*Listed records*
=-=-=

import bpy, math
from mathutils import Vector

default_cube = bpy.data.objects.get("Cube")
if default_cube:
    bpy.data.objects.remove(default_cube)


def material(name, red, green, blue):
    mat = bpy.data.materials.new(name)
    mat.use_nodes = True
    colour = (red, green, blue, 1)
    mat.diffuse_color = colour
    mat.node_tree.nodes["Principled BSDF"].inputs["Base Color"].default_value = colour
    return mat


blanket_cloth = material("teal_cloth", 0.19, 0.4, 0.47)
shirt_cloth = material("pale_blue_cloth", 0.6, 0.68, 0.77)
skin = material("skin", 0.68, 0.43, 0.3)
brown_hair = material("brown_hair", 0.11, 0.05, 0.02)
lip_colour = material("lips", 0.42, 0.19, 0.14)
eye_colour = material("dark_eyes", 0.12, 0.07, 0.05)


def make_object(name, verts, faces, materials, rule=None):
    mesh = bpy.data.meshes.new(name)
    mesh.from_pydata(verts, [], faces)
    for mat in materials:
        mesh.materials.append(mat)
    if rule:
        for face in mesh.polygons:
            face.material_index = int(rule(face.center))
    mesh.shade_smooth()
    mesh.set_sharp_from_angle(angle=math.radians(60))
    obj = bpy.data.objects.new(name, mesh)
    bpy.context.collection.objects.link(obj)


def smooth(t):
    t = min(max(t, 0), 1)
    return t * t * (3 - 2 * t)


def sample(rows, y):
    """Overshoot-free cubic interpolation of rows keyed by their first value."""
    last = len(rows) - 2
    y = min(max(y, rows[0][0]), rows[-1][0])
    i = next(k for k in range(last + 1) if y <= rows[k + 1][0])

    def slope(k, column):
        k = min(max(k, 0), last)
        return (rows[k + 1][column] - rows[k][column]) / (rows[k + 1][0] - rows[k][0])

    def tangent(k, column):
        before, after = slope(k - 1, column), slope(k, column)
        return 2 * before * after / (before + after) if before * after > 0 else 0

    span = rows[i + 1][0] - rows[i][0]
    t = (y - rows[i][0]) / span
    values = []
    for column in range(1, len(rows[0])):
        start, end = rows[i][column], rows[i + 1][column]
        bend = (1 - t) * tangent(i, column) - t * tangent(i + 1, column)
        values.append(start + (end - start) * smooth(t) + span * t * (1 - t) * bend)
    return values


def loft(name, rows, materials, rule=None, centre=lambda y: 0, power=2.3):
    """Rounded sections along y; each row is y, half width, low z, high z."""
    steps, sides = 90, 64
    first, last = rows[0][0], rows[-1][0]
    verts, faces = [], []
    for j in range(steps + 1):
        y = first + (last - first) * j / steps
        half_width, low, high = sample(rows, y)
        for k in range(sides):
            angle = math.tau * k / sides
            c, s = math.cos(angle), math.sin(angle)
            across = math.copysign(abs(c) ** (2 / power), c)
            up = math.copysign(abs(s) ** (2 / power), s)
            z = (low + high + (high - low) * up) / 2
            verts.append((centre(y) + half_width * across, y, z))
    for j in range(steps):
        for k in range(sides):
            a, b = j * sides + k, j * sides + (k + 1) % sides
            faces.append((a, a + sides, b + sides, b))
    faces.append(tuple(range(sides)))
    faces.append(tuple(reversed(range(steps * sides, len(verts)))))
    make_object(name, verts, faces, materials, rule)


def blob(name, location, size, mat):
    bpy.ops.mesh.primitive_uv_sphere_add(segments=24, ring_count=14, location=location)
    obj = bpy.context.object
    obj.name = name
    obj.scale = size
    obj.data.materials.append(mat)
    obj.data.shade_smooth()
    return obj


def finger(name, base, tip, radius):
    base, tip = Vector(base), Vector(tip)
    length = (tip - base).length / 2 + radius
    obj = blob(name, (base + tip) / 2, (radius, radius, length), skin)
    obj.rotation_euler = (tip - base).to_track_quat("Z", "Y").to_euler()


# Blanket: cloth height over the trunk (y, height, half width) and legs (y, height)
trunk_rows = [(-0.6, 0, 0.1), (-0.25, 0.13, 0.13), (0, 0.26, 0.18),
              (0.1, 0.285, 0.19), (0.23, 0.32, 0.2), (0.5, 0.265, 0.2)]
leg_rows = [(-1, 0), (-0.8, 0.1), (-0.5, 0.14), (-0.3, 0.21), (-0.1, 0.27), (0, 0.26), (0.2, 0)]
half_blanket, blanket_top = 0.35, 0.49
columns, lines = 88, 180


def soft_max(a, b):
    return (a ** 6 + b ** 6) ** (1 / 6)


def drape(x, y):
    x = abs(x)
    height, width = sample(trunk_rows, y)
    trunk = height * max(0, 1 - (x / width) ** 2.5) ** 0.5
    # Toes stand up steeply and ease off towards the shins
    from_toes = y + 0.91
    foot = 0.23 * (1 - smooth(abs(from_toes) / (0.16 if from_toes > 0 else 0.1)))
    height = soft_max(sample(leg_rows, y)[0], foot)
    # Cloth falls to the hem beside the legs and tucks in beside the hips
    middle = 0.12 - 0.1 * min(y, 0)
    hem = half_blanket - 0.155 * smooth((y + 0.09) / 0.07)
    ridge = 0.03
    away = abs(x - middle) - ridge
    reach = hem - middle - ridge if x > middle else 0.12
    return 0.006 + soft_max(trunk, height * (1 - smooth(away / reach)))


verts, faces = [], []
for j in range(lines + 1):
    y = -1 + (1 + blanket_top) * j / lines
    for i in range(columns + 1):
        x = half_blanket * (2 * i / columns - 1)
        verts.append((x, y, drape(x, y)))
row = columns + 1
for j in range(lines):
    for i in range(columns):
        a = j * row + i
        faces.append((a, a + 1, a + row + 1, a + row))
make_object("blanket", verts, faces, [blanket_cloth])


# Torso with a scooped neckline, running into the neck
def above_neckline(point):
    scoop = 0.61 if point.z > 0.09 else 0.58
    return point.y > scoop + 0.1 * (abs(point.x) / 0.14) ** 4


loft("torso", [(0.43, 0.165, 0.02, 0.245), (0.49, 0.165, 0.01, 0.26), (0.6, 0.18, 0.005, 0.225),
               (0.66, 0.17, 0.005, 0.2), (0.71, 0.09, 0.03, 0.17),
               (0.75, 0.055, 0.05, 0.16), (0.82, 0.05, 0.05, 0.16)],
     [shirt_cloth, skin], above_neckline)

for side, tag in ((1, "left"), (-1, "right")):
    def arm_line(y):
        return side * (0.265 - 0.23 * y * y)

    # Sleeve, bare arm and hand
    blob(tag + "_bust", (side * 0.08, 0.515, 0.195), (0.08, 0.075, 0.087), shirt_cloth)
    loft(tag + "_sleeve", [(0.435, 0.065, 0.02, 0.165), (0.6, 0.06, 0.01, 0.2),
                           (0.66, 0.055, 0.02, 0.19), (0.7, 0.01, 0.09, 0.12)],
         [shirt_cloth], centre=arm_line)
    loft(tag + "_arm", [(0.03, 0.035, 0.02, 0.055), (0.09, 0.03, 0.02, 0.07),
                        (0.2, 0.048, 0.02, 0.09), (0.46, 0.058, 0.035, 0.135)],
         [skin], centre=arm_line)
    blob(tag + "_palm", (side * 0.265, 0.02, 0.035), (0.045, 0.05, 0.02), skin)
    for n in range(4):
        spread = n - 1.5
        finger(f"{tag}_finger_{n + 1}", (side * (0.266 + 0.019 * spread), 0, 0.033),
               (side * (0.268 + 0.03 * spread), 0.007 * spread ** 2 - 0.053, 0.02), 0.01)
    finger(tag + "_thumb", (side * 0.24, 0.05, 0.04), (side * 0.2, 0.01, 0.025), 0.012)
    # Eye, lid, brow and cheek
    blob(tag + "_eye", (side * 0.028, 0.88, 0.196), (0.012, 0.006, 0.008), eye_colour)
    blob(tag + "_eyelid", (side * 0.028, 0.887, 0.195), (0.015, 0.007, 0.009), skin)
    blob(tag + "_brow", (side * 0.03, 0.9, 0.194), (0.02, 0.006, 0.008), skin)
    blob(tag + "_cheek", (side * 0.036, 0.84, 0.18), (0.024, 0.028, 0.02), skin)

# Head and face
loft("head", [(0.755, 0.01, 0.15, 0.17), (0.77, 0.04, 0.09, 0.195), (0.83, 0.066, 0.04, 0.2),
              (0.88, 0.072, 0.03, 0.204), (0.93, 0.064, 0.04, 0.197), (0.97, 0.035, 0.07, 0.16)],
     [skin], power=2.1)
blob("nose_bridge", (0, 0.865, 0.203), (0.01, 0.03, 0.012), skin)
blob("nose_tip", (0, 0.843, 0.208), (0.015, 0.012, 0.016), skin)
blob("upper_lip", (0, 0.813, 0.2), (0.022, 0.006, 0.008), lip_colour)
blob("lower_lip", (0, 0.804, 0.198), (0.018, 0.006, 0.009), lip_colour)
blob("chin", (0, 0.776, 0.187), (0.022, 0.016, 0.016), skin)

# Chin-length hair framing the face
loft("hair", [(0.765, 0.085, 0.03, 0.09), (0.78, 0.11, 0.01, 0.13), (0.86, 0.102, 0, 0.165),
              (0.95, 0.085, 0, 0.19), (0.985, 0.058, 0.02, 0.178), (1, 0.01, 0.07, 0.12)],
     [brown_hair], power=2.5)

=-=-=

*Problem statement*
The exercise is to copy out every line above that has the word "mesh" in it.

*Task answer*
    mesh = bpy.data.meshes.new(name)
    mesh.from_pydata(verts, [], faces)
        mesh.materials.append(mat)
        for face in mesh.polygons:
    mesh.shade_smooth()
    mesh.set_sharp_from_angle(angle=math.radians(60))
    obj = bpy.data.objects.new(name, mesh)
    bpy.ops.mesh.primitive_uv_sphere_add(segments=24, ring_count=14, location=location)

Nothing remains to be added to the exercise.